Not every gun owner practices as much as they ought to.
I understand why: our lives are full and guns don’t nag as loudly as spouses do; dragging our gear to the nearest range (which might not be so near) is a hassle; range-time and ammo cost money; and cleaning guns can be a chore.
But we all need to practice, and I am glad to see people taking the time and bearing the expense to do it.
Except when they aren’t “practicing” to get better, and they’re just wasting ammo & making noise.
There is a time and a place to do that and it is fun. I have done it, so have most shooters. It’s cathartic, it’s more fun than manually unloading a magazine. But you don’t become a better shooter by setting the bar absurdly low and then failing to meet even that low standard.
I have seen a similar situation at the gym; people loitering at the gym to be able to claim that they went to the gym, listlessly using some machines with low weight resistance, some tentative time on a bike or elliptical until they run the risk of breaking a sweat. In other words: people who (intentionally or through ignorance) substitute time merely spent at the gym with time used effectively at the gym. You don’t get strong by lifting small weights that don’t stress your muscles. You don’t develop endurance by stopping your workout as soon as you feel a little tired. But to those people, having the magic talisman of being able to claim that they went to the gym gives them free reign to complain that they don’t understand why they aren’t seeing results.
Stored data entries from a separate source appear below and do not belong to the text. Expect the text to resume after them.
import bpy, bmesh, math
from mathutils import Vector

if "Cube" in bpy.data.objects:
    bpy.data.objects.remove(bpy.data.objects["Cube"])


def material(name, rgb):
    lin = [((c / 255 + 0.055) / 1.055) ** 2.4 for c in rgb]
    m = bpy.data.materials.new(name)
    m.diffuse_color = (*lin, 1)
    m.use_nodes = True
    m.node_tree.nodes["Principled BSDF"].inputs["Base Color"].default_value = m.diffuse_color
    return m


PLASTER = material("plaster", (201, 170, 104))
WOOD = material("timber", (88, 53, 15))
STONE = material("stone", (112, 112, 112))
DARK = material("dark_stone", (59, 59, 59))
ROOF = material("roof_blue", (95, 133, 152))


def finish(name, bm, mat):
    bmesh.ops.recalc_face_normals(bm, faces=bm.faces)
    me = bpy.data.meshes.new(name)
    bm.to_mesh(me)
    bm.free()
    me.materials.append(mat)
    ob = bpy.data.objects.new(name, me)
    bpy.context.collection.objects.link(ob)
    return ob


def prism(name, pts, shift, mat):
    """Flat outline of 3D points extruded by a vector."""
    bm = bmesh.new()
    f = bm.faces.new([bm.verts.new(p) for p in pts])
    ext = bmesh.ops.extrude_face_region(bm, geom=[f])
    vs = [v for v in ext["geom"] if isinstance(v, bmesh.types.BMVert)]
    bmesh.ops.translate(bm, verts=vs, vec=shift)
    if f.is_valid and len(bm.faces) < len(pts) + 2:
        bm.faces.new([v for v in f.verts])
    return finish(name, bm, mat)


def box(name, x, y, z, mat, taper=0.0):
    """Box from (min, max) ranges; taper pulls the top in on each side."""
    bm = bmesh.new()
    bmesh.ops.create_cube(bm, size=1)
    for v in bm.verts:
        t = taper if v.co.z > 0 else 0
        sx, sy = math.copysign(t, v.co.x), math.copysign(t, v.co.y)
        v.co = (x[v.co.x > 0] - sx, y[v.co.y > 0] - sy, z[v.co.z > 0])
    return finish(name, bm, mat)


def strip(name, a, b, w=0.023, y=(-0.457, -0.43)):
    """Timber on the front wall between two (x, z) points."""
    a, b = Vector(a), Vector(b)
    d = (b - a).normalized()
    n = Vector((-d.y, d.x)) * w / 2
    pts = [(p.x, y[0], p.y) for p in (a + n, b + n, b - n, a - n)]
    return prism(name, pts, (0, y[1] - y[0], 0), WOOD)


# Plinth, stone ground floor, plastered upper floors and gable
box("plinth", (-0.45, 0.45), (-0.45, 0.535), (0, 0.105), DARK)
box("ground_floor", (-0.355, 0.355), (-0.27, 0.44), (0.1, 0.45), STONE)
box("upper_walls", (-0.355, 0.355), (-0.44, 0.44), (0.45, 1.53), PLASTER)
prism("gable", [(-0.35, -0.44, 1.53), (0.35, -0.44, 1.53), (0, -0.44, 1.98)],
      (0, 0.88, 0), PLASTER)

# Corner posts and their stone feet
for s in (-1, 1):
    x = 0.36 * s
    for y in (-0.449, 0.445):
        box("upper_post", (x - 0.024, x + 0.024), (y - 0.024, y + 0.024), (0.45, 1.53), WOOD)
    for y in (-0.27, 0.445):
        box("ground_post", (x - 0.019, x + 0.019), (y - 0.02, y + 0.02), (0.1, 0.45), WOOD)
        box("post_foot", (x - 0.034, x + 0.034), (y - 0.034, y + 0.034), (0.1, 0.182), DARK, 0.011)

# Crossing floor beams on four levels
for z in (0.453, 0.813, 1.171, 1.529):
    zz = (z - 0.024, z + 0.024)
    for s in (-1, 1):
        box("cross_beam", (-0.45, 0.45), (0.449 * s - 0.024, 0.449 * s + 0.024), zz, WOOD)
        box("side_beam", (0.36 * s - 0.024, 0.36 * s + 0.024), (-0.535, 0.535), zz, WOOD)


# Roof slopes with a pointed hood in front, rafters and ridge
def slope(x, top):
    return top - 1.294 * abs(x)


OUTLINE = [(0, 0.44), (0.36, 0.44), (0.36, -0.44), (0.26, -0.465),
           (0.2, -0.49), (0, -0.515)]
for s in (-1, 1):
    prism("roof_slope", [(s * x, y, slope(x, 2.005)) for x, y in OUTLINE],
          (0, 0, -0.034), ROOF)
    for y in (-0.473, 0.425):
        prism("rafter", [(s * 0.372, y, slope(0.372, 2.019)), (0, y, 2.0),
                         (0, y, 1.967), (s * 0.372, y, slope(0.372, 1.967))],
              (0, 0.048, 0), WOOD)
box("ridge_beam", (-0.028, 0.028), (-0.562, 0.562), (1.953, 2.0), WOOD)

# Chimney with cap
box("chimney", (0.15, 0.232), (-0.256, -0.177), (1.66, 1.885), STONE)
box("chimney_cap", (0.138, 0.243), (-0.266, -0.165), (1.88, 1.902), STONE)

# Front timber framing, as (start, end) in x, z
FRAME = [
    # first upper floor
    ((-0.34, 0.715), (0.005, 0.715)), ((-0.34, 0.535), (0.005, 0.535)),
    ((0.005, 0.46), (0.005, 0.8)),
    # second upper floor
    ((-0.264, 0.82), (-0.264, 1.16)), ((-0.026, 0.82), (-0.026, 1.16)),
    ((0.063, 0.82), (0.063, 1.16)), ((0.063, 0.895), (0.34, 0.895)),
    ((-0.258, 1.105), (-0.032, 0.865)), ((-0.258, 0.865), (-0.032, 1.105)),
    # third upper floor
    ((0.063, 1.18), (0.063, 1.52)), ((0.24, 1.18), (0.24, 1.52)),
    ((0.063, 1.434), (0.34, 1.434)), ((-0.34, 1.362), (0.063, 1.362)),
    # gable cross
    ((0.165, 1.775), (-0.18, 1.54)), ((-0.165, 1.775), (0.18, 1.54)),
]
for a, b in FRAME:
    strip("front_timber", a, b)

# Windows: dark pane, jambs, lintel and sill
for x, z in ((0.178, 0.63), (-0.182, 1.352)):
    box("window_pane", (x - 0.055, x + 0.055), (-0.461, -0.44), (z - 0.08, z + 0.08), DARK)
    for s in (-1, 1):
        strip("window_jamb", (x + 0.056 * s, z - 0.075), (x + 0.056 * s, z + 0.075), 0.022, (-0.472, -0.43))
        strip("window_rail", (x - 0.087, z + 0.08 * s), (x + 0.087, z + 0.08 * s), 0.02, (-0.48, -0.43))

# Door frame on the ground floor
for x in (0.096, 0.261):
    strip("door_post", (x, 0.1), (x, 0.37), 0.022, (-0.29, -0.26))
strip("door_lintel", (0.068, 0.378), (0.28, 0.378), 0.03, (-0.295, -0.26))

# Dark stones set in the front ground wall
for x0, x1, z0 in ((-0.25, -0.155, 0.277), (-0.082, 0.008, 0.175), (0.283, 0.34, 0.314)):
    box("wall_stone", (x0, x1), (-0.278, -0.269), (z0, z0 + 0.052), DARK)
So when I see some dimbulb set a target 10 feet out (often having to use a free-standing target frame to be at that distance because the frame slots for the standard frames are in neat rows at 25′ and 50′) and blast away, and fail to achieve a decent grouping even at that short distance, I have mixed emotions. Part of me feels sorry for them, but not sorry enough to stop shooting tight groups to save them some embarrassment. Part of me wonders what idiot taught them how to shoot, so that I can avoid that person.
I am not talking about draw & shoot drills, where the shooter is practicing their ability to draw from a holster and fire at a target within the short distance that most altercations occur. The point of those exercises is less about accuracy and more about learning how to safely draw, and until someone gets a lot of practice they won’t show much accuracy. A person who deliberately practices those exercises is building their skills. And hopefully they already mastered the basics.
No, I am talking about people who never make any serious effort to achieve basic competence with their handgun or to improve upon their skills. And this blind spot about practice encompasses every type of shooter, not just handgunners. I have seen hunters who only practice right before the season opens, and only enough to verify that their gun is still sighted in. Hunters like that think that minute-of-deer is fine, and often lose wounded animals or have to chase them down. Bad shot placement is just cruel, in my opinion.
A subset of this type of hunter is the guy who uses a ridiculously overpowered gun to compensate for their crappy marksmanship. I was at Hoffman’s gun store years ago and some guy came up to the counter and asked the clerk if he had any hotter .45-70 ammo than what was on the shelf. The clerk said no, and asked what he was hunting, and the guy said “whitetail deer”. Facepalm. (In this part of the country, whitetail bucks average 150 pounds and a doe about 110, and the densely wooded terrain means that long-range shots don’t present themselves. The old .30-30 is plenty of gun for deer in the northeast.) When the guy went back to scowling at the ammo selection and shaking his head in disappointment, I told the clerk “maybe his father was killed by a whitetail?” I know a guy (not in CT) who hunts whitetails with a .222 Rem (non-magnum), and has never had to chase one down, because he is a good shot. I wonder if the bozo with the .45-70 has since upgraded to a Barrett.
Most modern handguns can easily achieve 3″ – 4″ (or smaller) groupings at 50′ with ammo that they like. And shooting to at least that level of competence (initially with slow fire and progressing to rapid-fire) is something that every handgunner ought to concentrate on before branching out into the many high-speed/low-drag GunGamez that attract so much attention. If you don’t master the basics, you can’t get your money’s worth out of advanced training.
Walk before you run, in other words.
But, hey, that’s just my opinion. If people want to waste their time and money, it’s their business.